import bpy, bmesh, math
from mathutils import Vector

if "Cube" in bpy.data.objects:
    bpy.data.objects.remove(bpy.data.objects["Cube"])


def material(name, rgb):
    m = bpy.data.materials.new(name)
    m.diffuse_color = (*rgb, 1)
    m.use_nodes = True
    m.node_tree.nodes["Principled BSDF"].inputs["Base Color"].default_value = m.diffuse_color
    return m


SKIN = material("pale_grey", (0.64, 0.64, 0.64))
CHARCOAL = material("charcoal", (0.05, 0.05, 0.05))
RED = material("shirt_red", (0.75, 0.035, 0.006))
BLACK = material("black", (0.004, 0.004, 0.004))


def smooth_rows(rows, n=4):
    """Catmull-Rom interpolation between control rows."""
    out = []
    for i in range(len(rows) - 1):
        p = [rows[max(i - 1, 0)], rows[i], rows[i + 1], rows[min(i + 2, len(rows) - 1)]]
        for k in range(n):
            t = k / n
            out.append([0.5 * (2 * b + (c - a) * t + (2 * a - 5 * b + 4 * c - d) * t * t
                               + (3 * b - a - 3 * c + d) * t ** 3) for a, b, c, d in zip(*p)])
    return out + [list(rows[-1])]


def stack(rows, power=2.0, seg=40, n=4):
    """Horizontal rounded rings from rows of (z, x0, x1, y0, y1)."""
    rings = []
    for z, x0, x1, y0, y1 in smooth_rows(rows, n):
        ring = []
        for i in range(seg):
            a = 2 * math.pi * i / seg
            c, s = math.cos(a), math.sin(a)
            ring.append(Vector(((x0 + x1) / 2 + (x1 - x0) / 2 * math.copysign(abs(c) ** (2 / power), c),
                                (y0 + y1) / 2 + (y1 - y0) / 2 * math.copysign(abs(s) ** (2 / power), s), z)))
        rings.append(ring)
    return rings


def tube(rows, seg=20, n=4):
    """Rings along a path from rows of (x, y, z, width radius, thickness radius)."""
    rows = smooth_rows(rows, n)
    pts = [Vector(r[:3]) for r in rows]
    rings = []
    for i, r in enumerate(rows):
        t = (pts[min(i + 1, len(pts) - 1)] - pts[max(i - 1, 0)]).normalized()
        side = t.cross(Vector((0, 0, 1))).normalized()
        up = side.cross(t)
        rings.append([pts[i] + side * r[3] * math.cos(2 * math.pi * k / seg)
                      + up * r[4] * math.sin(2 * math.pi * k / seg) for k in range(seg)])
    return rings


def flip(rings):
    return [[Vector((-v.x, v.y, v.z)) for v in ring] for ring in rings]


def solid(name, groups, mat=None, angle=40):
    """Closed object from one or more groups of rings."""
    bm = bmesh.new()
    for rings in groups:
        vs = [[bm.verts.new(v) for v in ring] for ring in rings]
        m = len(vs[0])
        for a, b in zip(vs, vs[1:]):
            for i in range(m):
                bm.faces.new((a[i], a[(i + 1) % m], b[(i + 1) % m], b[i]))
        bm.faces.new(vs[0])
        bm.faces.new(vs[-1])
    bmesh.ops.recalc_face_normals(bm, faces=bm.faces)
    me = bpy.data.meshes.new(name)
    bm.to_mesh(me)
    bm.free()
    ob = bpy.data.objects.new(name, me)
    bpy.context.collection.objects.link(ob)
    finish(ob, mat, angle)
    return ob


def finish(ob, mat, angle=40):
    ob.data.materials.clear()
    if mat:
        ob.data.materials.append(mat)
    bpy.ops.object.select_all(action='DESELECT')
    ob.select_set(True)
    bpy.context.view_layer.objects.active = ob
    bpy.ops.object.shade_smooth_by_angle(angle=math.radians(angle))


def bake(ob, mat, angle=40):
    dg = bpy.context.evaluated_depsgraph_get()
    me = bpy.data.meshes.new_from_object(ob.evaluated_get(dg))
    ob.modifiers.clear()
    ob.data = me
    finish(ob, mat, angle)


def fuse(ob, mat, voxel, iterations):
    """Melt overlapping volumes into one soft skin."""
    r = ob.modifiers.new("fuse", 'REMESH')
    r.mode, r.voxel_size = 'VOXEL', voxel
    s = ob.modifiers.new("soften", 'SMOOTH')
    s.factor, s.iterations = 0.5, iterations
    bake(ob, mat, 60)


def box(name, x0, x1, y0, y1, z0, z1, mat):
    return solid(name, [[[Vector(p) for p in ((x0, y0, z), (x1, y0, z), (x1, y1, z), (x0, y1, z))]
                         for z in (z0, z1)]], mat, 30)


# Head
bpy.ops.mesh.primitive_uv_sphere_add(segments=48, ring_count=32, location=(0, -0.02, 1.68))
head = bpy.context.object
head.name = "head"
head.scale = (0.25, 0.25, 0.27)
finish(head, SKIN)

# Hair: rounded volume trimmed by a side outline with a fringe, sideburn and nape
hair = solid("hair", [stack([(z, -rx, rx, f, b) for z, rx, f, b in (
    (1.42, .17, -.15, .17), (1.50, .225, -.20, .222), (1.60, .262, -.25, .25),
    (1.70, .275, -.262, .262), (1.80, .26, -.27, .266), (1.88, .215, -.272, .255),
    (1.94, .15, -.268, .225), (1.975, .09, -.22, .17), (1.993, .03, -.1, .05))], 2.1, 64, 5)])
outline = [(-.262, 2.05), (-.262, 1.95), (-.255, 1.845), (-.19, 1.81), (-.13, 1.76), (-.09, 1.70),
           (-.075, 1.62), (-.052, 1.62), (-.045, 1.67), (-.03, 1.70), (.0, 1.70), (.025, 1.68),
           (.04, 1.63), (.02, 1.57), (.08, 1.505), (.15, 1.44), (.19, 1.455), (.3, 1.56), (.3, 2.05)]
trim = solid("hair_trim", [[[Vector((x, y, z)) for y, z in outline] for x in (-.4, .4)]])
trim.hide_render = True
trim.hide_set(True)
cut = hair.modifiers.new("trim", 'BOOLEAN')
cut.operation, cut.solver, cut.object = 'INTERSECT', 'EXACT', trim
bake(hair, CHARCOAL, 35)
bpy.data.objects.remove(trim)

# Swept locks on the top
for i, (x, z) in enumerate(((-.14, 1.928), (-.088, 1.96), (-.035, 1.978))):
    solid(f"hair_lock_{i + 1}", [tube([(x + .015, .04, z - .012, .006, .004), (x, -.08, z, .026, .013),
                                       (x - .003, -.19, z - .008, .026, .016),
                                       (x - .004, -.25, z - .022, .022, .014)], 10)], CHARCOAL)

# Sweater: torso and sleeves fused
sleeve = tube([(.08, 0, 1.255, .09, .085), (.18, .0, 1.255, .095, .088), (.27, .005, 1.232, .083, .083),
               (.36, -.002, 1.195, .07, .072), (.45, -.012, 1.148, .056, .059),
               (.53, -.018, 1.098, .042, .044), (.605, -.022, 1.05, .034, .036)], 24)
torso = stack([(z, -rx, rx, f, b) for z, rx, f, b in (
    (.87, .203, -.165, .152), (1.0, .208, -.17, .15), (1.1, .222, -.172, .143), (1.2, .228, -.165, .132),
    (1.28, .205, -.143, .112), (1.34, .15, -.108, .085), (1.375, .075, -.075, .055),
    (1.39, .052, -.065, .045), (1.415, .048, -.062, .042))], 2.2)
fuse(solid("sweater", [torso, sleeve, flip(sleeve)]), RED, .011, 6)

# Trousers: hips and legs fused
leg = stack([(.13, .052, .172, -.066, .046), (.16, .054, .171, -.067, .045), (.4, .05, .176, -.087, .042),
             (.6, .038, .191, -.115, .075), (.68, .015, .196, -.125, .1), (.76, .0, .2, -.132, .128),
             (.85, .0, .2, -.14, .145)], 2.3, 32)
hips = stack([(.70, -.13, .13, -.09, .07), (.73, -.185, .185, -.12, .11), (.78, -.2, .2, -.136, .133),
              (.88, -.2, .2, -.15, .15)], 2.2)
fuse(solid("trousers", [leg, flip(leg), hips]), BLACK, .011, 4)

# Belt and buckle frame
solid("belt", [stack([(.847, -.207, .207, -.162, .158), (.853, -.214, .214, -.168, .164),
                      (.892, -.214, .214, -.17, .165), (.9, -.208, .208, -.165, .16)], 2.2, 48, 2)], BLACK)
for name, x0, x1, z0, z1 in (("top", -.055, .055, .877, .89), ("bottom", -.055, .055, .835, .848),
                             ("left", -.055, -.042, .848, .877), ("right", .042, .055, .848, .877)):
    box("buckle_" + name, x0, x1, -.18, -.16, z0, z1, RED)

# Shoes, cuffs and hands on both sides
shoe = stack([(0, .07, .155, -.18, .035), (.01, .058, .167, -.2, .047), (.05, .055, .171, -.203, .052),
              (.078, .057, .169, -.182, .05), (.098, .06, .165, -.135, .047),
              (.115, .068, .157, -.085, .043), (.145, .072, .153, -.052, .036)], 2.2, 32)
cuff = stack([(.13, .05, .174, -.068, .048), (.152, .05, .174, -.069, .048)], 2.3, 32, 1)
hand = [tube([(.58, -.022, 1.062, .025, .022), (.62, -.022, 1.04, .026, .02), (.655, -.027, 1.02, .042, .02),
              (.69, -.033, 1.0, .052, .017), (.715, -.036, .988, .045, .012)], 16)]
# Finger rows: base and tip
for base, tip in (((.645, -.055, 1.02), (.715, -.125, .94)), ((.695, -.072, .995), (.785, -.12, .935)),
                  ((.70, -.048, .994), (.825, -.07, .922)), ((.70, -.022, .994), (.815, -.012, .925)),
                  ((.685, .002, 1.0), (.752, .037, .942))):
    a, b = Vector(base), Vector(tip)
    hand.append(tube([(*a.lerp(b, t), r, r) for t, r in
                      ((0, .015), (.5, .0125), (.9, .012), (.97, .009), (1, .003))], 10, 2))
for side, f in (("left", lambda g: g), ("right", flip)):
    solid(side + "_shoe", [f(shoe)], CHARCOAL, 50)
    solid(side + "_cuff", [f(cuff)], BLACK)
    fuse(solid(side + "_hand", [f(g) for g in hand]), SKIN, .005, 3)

Exercise requirements:
Look through the entries above; copy every line holding the string "import".

Completed exercise:
import bpy, bmesh, math
from mathutils import Vector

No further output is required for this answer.